In May 2018 I was in the market for a compact modern hatchback for zapping around Sydney, and on an impulse test drove a 2015 BMW i3 with 26,000 k’s on the clock. About 100m into the drive, I was hooked and ended up buying it. This is the effect it has on every passenger or driver due to the effortless and silent power. It feels like the future, and the longer I own it, the more the idea of burning fossil fuel seems like the past.
Since then I have been doing about 1200 k’s per month at a total monthly cost in electricity of about $40, charging exclusively from a standard 240v power point in my garage.
The range is about 120k which rules it out for long trips, but it handles every journey I ever want to do within the Sydney metro including to the airport and back from my home in Avalon.

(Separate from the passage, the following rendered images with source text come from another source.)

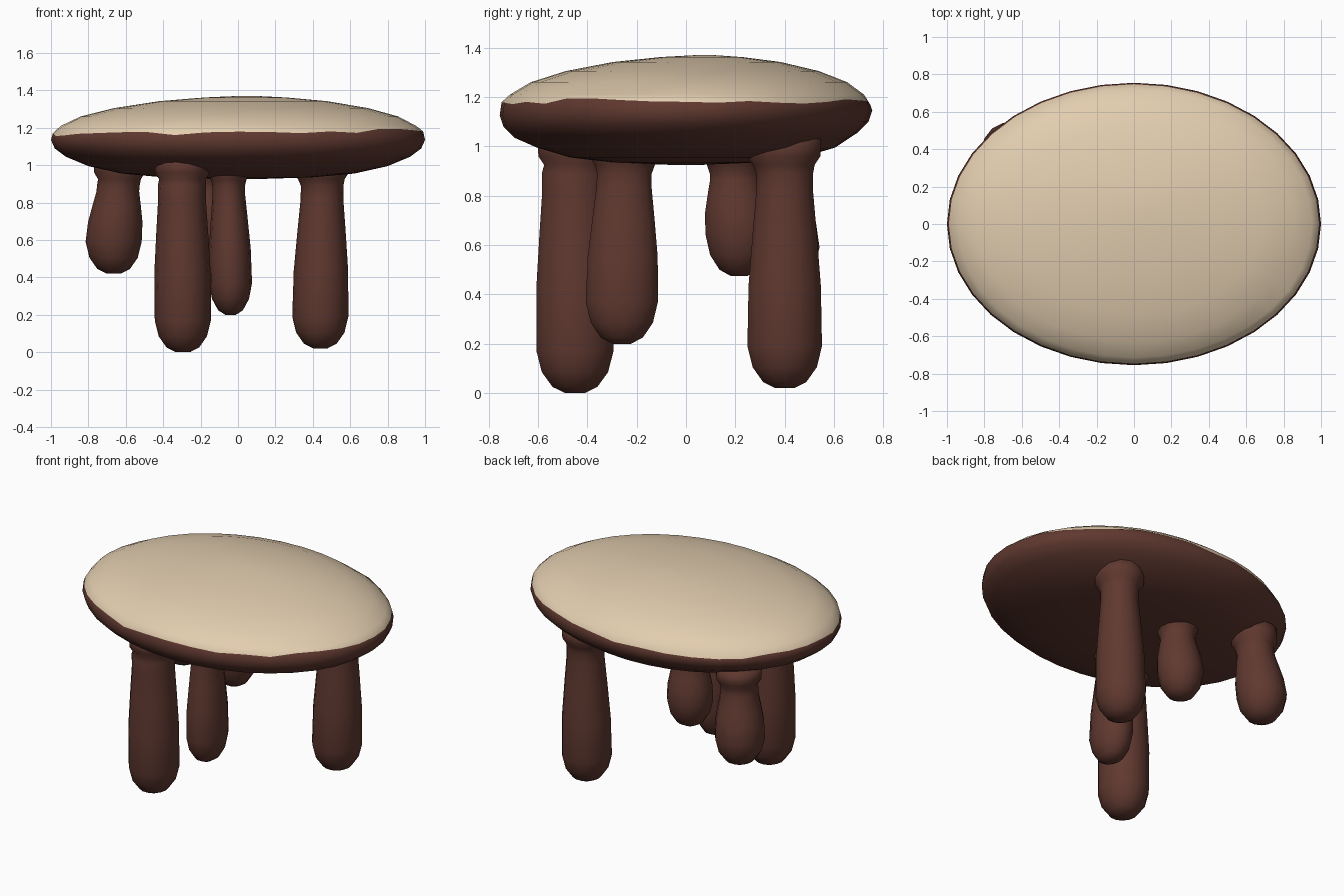
import bpy, bmesh, math, random

random.seed(4)
if "Cube" in bpy.data.objects:
    bpy.data.objects.remove(bpy.data.objects["Cube"])


def material(name, rgb):
    mat = bpy.data.materials.new(name)
    mat.use_nodes = True
    mat.diffuse_color = (*rgb, 1)
    mat.node_tree.nodes["Principled BSDF"].inputs["Base Color"].default_value = (*rgb, 1)
    return mat


bark = material("dark bark", (0.115, 0.04, 0.029))
cream = material("cream wood", (0.76, 0.61, 0.43))


def loft(name, rings, sides, mats, is_top=None, wobble=None):
    """Skin elliptical rings (z, cx, cy, rx, ry), listed from bottom to top."""
    bm = bmesh.new()
    loops = []
    for i, (z, cx, cy, rx, ry) in enumerate(rings):
        loop = []
        for k in range(sides):
            a = math.tau * k / sides
            dz = wobble(i, a) if wobble else 0
            loop.append(bm.verts.new((cx + rx * math.cos(a), cy + ry * math.sin(a), z + dz)))
        loops.append(loop)
    for i in range(len(loops) - 1):
        low, high = loops[i], loops[i + 1]
        for k in range(sides):
            n = (k + 1) % sides
            face = bm.faces.new((low[k], low[n], high[n], high[k]))
            face.material_index = int(bool(is_top and is_top(i)))
    bm.faces.new(loops[0][::-1])
    bm.faces.new(loops[-1]).material_index = len(mats) - 1
    mesh = bpy.data.meshes.new(name)
    bm.to_mesh(mesh)
    bm.free()
    for mat in mats:
        mesh.materials.append(mat)
    mesh.polygons.foreach_set("use_smooth", [True] * len(mesh.polygons))
    obj = bpy.data.objects.new(name, mesh)
    bpy.context.collection.objects.link(obj)
    return obj


# Domed table slab: (radius, height) from the underside centre over the rim
slab = [(0.08, 0.925), (0.4, 0.935), (0.62, 0.955), (0.8, 0.995), (0.92, 1.045),
        (0.98, 1.09), (1.0, 1.135), (0.99, 1.175), (0.95, 1.21), (0.85, 1.26),
        (0.68, 1.305), (0.45, 1.342), (0.22, 1.362), (0.05, 1.37)]
EDGE = 7  # ring where the bark ends
rings = []
for i, (r, z) in enumerate(slab):
    shift = 0.05 * (1 - r) if i > EDGE else 0
    rings.append((z, shift, 1.6 * shift, r, 0.755 * r))


def uneven(i, a):
    # Ragged bark line, slightly higher on the left side
    if i == EDGE:
        return random.uniform(-0.012, 0.012) + 0.012 * math.cos(a)
    return 0.01 * math.sin(a) if 3 < i < EDGE else 0


loft("table_top", rings, 36, [bark, cream], lambda i: i >= EDGE, uneven)

# Drooping club-shaped legs: foot x, y, z, neck x, y, radii of the foot
legs = {
    "front_right_leg": (-0.295, -0.45, 0.0, -0.30, -0.45, 0.15, 0.16),
    "front_middle_leg": (-0.04, -0.26, 0.2, -0.05, -0.25, 0.115, 0.15),
    "back_left_leg": (0.44, 0.40, 0.02, 0.45, 0.40, 0.15, 0.155),
    "back_right_leg": (-0.665, 0.39, 0.42, -0.64, 0.36, 0.15, 0.155),
    "back_middle_leg": (-0.18, 0.215, 0.475, -0.17, 0.20, 0.14, 0.14),
}
foot = [(0.0, 0.25), (0.025, 0.58), (0.085, 0.86), (0.17, 1.0)]
shaft = [(0.35, 0.97), (0.65, 0.86), (0.9, 0.76), (1.0, 0.76)]
NECK = 0.89

for name, (fx, fy, fz, nx, ny, rx, ry) in legs.items():
    rings = [(fz + dz, fx, fy, rx * s, ry * s) for dz, s in foot]
    start = fz + foot[-1][0]
    slim = 0.1 if name == "front_right_leg" else 0
    for t, s in shaft:
        s += slim * t
        rings.append((start + (NECK - start) * t, fx + (nx - fx) * t,
                      fy + (ny - fy) * t, rx * s, ry * s))
    # Flare where the leg grows out of the slab
    for z, s in [(0.925, 0.83), (0.96, 0.98), (1.04, 1.0)]:
        grow = 1 if math.hypot(nx, ny / 0.755) < 0.7 else 0.92
        rings.append((z, nx * 0.99, ny * 0.99, rx * s * grow, ry * s * grow))
    loft(name, rings, 14, [bark])
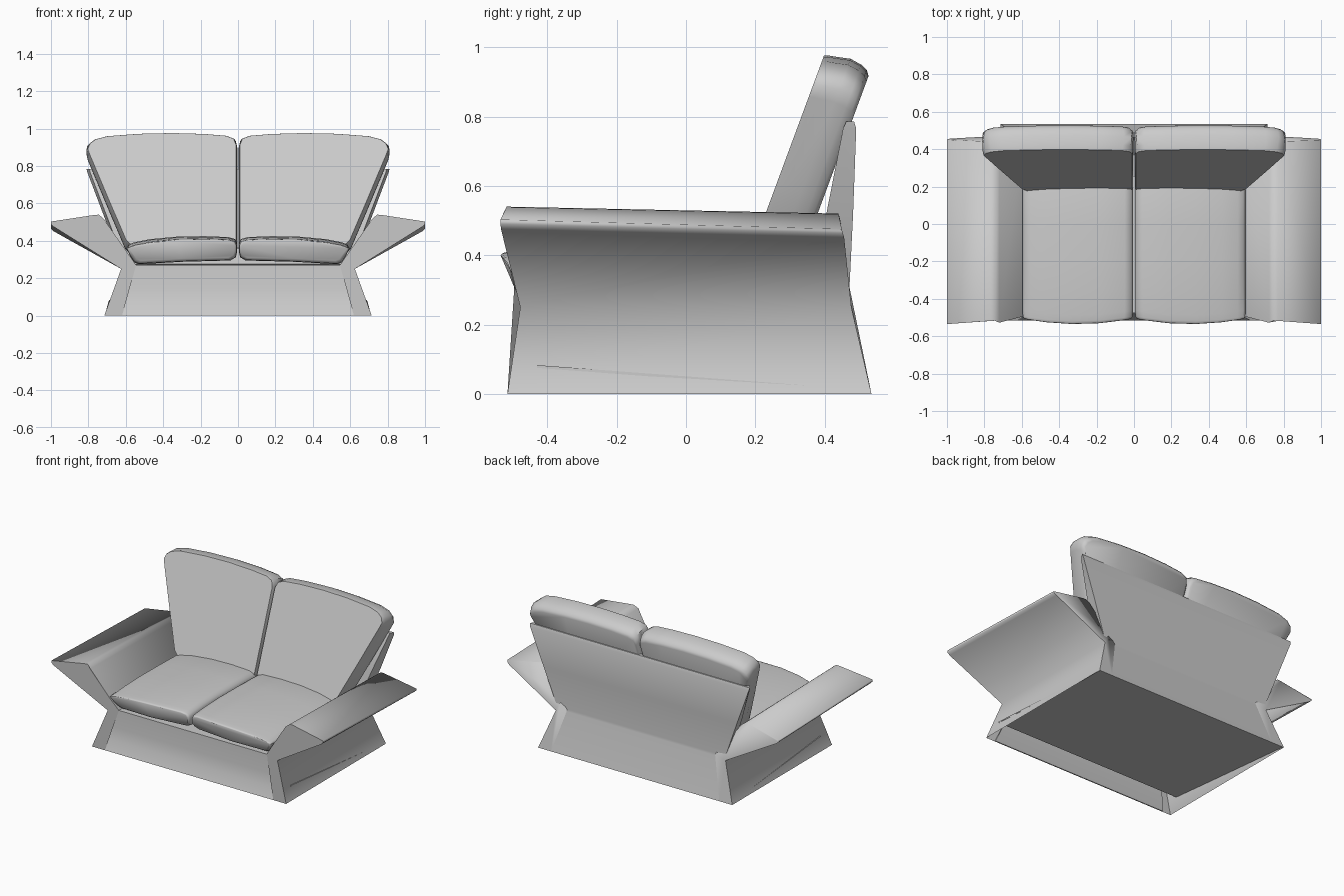
import bpy, bmesh, math

if "Cube" in bpy.data.objects:
    bpy.data.objects.remove(bpy.data.objects["Cube"])


def interp(table, v):
    """Piecewise-linear lookup in a list of (key, value)."""
    for (a, p), (b, q) in zip(table, table[1:]):
        if v <= b:
            return p + (q - p) * max(0, v - a) / (b - a)
    return table[-1][1]


def loft(name, rings, skip=(), mirror=False, angle=40):
    """Join closed rings of points with quads and cap both ends."""
    bm = bmesh.new()
    vs = [[bm.verts.new(p) for p in r] for r in rings]
    n = len(rings[0])
    for a, b in zip(vs, vs[1:]):
        for i in range(n):
            if i not in skip:
                j = (i + 1) % n
                bm.faces.new((a[i], a[j], b[j], b[i]))
    bm.faces.new(vs[0])
    bm.faces.new(vs[-1])
    bmesh.ops.recalc_face_normals(bm, faces=bm.faces)
    me = bpy.data.meshes.new(name)
    bm.to_mesh(me)
    bm.free()
    ob = bpy.data.objects.new(name, me)
    bpy.context.collection.objects.link(ob)
    bpy.ops.object.select_all(action='DESELECT')
    ob.select_set(True)
    bpy.context.view_layer.objects.active = ob
    bpy.ops.object.shade_smooth_by_angle(angle=math.radians(angle))
    if mirror:
        ob.modifiers.new("mirror", 'MIRROR').use_mirror_merge = False
    return ob


# Flared arms: folded profile, open underneath
arm = [(.715, 0), (.625, .25), (.985, .475), (1, .49), (1, .503),
       (.77, .538), (.745, .54), (.72, .52), (.59, .335), (.545, .27), (.62, 0)]
front_y = [(0, -.515), (.27, -.475), (.48, -.535), (.505, -.535), (.54, -.517)]
back_y = [(0, .535), (.28, .47), (.46, .46), (.54, .44)]
front = [(x, interp(front_y, z), z) for x, z in arm]
back = [(x, interp(back_y, z), z - (.032 if x > .9 else .02) * max(0, (z - .27) / .27))
        for x, z in arm]
loft("arm", [front, back], skip=(9, 10), mirror=True, angle=85)

# Front panel, concave flare towards the floor
prof = [(-.475, .27), (-.48, .15), (-.49, .07), (-.515, 0),
        (-.508, 0), (-.483, .07), (-.473, .15), (-.468, .27)]
loft("front_panel", [[(s * (.65 - .09 * z / .27), y, z) for y, z in prof]
                     for s in (-1, 1)])

# Sloping underside and the deck below the seat
for name, pts in (("base_underside", ((.69, -.43, .075), (.71, .525, .003))),
                  ("seat_deck", ((.55, -.47, .262), (.55, .42, .262)))):
    (a, f, zf), (b, r, zr) = pts
    loft(name, [[(-a, f, zf + d), (a, f, zf + d), (b, r, zr + d), (-b, r, zr + d)]
                for d in (0, .008)])

# Hourglass back panel
rows = [(0, .715, .525, .535), (.26, .62, .44, .472), (.275, .62, .37, .47),
        (.52, .712, .405, .482), (.765, .805, .453, .491), (.785, .81, .462, .485)]
loft("back_panel", [[(-w, b, z), (w, b, z), (w - .015, f, z), (-w + .015, f, z)]
                    for z, w, f, b in rows])

# Seat cushions: pillowed section swept front to back
sect = [(.04, .295), (.012, .312), (.005, .34), (.005, .385), (.015, .407),
        (.05, .418), (.18, .423), (.33, .42), (.47, .407), (.555, .39),
        (.585, .378), (.597, .36), (.575, .315), (.555, .285), (.53, .275), (.3, .288)]
# y, scale, lift of the top
steps = [(-.507, .75, -.004), (-.503, .88, -.008), (-.492, .95, -.01), (-.46, 1, -.01),
         (-.35, 1, -.002), (-.2, 1, .002), (0, 1, 0), (.2, 1, -.005), (.26, .9, -.01)]
rings = []
for y, s, lift in steps:
    ring = []
    for x, z in sect:
        u = (x - .3) / .3
        fade = max(0, min(1, (-y - .2) / .25))
        low = .05 * max(0, (.345 - z) / .07)
        ring.append((.3 + (x - .3) * (1 - (1 - s) * .2),
                     y + fade * (low - .028 * (1 - u * u)),
                     .355 + (z - .355) * s + (lift if z > .36 else 0)))
    rings.append(ring)
loft("seat_cushion", rings, mirror=True, angle=80)

# Back cushions: fan-shaped outline swept along the reclined thickness
outline = [(.03, .37), (.57, .37), (.6, .40), (.69, .61), (.795, .86), (.808, .895),
           (.795, .925), (.765, .947), (.70, .964), (.53, .977), (.35, .981),
           (.18, .976), (.06, .966), (.02, .95), (.006, .915), (.006, .40)]
rings = []
for t, s in ((0, .985), (.012, .998), (.03, 1.007), (.075, 1.035), (.11, 1.02),
             (.13, .995), (.141, .955)):
    ring = []
    for x, z in outline:
        zz = .65 + (z - .65) * s
        sx = 1 + (s - 1) * .7
        xx = min(.81, max(.004, .36 + (x - .36) * sx))
        ring.append((xx, .185 + (zz - .40) * .37 + .938 * t, zz - .347 * t))
    rings.append(ring)
loft("back_cushion", rings, mirror=True, angle=50)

The 2019 version now has more than double the range which gives an indication about how quickly battery technology is improving.
One of the advantages of EV’s is their simplicity. The motor has one moving part, and the one speed gear box has only a few, so the total is small compared to the hundreds in the typical modern ICE ( internal combustion engine ) drivetrain.
And the brakes don’t get used much as lifting off will slow the car to a complete stop while recharging the battery, so the energy that is usually wasted as heat extends the range instead.
All of this is reflected in the running costs which are significantly less. My i3 recently had an annual service, and all that it needed was new brake fluid, and a window washer bottle top up.
The main appeal of EV’s is zero emissions, but you can’t brag about that if you are using coal fired electricity, so I have had solar panels installed, supplemented by Power Shop which provides 100 % renewable energy.
And the factory where they are made in Germany also runs on 100% renewable energy, so bragging rights are preserved.
This is the second age of electric cars as they dominated car sales in the early 1900’s competing against petrol and steam power. In New York alone there were 15,000 EVs running around and charging stations throughout the city.
1915 electric Baker
Even Grandma Duck had one !
At one stage Henry Ford and Thomas Edison teamed up to form the Electric Car Company, but petrol took over once the US government started building roads to connect the major cities.
Speaking of driving between major cities, in December 2018 I drove from Munich to Nice with my son in his Tesla model S which is about 1000 k’s. We did not attempt to maximise the range, and hit 200 a few times on the snowy autobahn, but charging did not add any time to the trip as we topped up at Telsa fast charging stations at mid – morning , lunch and mid – afternoon. In each case we did not stop any longer than we would have in an ICE vehicle.
The i3’s battery is warranted for 8 years, but overseas experience is showing that the batteries are lasting a lot longer than anyone expected. I read a prediction recently that the battery in my car should be good for 20 years or 800,000 k’s, but I haven’t researched that thoroughly yet. End of life is defined as a 20% drop in charging capacity, so the battery will probably last longer than me.
At present EV’s are much more expensive the ICE vehicles, but that will change rapidly. For example, the VW group are planning on releasing lots new EV’s between now and 2025 in every category ( including a super cool Kombi ), and their stated aim is to sell them at the same price as the ICE equivalent.
Every car manufacturer is jumping on board ( including Jaguar ) as most major cities are going to ban ICE cars in the next few years, and EV’s are the only way to meet new emission and economy targets.
Electric cars are also very efficient, typically using about 25% of the energy of their ICE equivalents per kilometer, and produce 100% power at zero revs, making them much more suitable for driving.
Some may think that EV’s will be boring, but this is the best car I have ever owned including a couple of 911’s.
The future is fast, silent and sustainable !